"Executive Order directs HHS to consider testing a new dementia care model that will include support for respite care (short-term help to give a primary family caregiver a break) and make it easier for family caregivers to access Medicare beneficiary information and provide more support to family caregivers during the hospital discharge planning process."
Traditional healthcare has struggled with managing dementia care, so the recommendation to test a new care model is welcomed. The hospital discharge part seems to be a dementia-focused extension of the The Caregiver Advise, Record, Enable (CARE) Act, first adopted by Oklahoma in 2014 and now in 45 states. The Act requires that hospitals ask patients if they have a family caregiver, record that person's information in the EHR, and then provide information & training on medical or nursing tasks to that family caregiver. While the Act is well-designed, there is mixed awareness and compliance to it from hospitals. Identifying a family caregiver is much more commonly done than training the caregiver.
Only other note is that this section includes 1 of 2 times that Medicare is mentioned (the other is around nursing homes). Since Medicaid and the VA tend to have accountability for long-term care, they are the focus of most of these actions. We think there is a lot of opportunity to influence caregiver experience through Medicare, especially in post-acute care and dementia. This may be a future area of focus.
Addressing Care Workforce Shortages
"Executive Order directs HHS to consider issuing several regulations and guidance documents to improve the quality of home care jobs, including by leveraging Medicaid funding to ensure there are enough home care workers to provide care to seniors and people with disabilities enrolled in Medicaid"
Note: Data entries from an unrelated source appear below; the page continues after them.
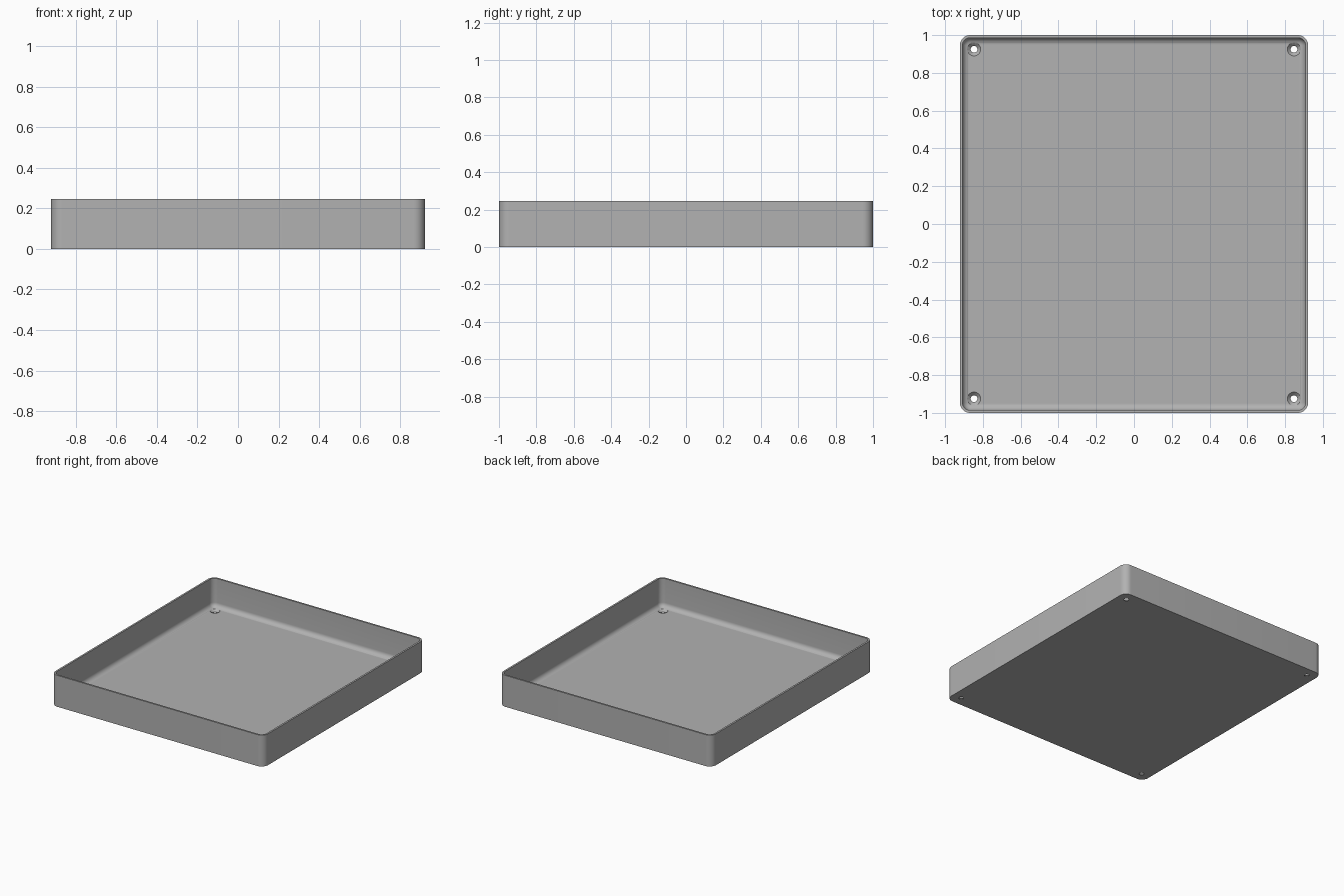
import bpy, bmesh, math

cube = bpy.data.objects.get("Cube")
if cube:
    bpy.data.objects.remove(cube, do_unlink=True)

HALF_X, HALF_Y, HEIGHT = 0.922, 1.0, 0.246
CORNER, WALL, FLOOR, FILLET = 0.055, 0.014, 0.022, 0.036
HOLE_X, HOLE_Y = 0.847, 0.925
SEGMENTS = 10

grey = bpy.data.materials.new("plain grey")
colour = (0.445, 0.445, 0.445, 1)
grey.diffuse_color = colour
grey.use_nodes = True
grey.node_tree.nodes["Principled BSDF"].inputs["Base Color"].default_value = colour


def rounded_ring(bm, inset, z):
    """Rounded rectangle of vertices, inset from the outer outline."""
    radius = CORNER - inset
    verts = []
    for quarter, (sx, sy) in enumerate([(1, 1), (-1, 1), (-1, -1), (1, -1)]):
        for i in range(SEGMENTS + 1):
            a = (quarter + i / SEGMENTS) * math.pi / 2
            verts.append(bm.verts.new((sx * (HALF_X - CORNER) + radius * math.cos(a),
                                       sy * (HALF_Y - CORNER) + radius * math.sin(a), z)))
    return verts


def add_object(name, bm):
    bmesh.ops.recalc_face_normals(bm, faces=bm.faces)
    mesh = bpy.data.meshes.new(name)
    bm.to_mesh(mesh)
    bm.free()
    obj = bpy.data.objects.new(name, mesh)
    bpy.context.collection.objects.link(obj)
    mesh.materials.append(grey)
    return obj


# Tray shell: outside wall, rim, inside wall, floor fillet
profile = [(0, 0), (0, HEIGHT), (WALL, HEIGHT)]
for i in range(9):
    a = i / 8 * math.pi / 2
    profile.append((WALL + FILLET * (1 - math.cos(a)), FLOOR + FILLET * (1 - math.sin(a))))
bm = bmesh.new()
rings = [rounded_ring(bm, inset, z) for inset, z in profile]
for low, high in zip(rings, rings[1:]):
    for i in range(len(low)):
        j = (i + 1) % len(low)
        bm.faces.new((low[i], low[j], high[j], high[i]))
bm.faces.new(rings[0][::-1])
bm.faces.new(rings[-1])
tray = add_object("tray", bm)

# Countersunk screw hole cutters in the four corners
bm = bmesh.new()
hole_profile = [(0.018, -0.05), (0.018, 0.005), (0.037, FLOOR + 0.002), (0.037, 0.09)]
for sx in (-1, 1):
    for sy in (-1, 1):
        circles = []
        for r, z in hole_profile:
            circles.append([bm.verts.new((sx * HOLE_X + r * math.cos(k * math.tau / 32),
                                          sy * HOLE_Y + r * math.sin(k * math.tau / 32), z))
                            for k in range(32)])
        for low, high in zip(circles, circles[1:]):
            for k in range(32):
                n = (k + 1) % 32
                bm.faces.new((low[k], low[n], high[n], high[k]))
        bm.faces.new(circles[0][::-1])
        bm.faces.new(circles[-1])
cutter = add_object("screw_hole_cutter", bm)

cut = tray.modifiers.new("screw holes", 'BOOLEAN')
cut.operation = 'DIFFERENCE'
cut.solver = 'EXACT'
cut.object = cutter
bpy.ops.object.select_all(action='DESELECT')
tray.select_set(True)
bpy.context.view_layer.objects.active = tray
bpy.ops.object.modifier_apply(modifier=cut.name)
bpy.data.objects.remove(cutter, do_unlink=True)
bpy.ops.object.shade_smooth_by_angle(angle=math.radians(30))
This directive is reliant on the Department of Health & Human Services (HHS) to "consider" issuing regulations. It makes sense to use Medicaid funding because that's the benefit that absorbs the most LTSS cost today. But the use of those funds will need to be strategic. Turnover of home care workers is 60% and the aging population is quickly growing. Having enough care workers will require either a big raise in pay to compete with other jobs, or building large new pipelines for caregivers. As supporters of self-direction and pay to family caregivers, we'd like to note that the average tenure of a family caregiver is 4 years - far longer than that of a home care worker.
$150B Budget Request for Addressing Workforce Shortages & Increasing Community Living
"The President’s Budget also includes $150 billion over the next decade to improve and expand Medicaid home care services—making it easier for seniors and people with disabilities to live, work, and participate in their communities. This funding would improve the quality of jobs for home care workers and support family caregivers. The Administration is also promoting the use of apprenticeship programs and partnering with employers, unions, and others to recruit, train, and keep long-term care workers on the job"
This refers to a proposed budget, so will require congressional approval. Great to see the proposed investment in home care services. This can expand professional workers and also open up investment for increased self-direction, where family members and friends can be identified and paid as caregivers.
An example of a state initiative to recruit, train, and keep care workers on the job is the CalGrows initiative in California. This work has invested $89M in 2023 to provide better training & career support for direct care workers and family caregivers. Funding may lead to additional state initiatives like CalGrows.
Overall, we are excited for continued action in this space!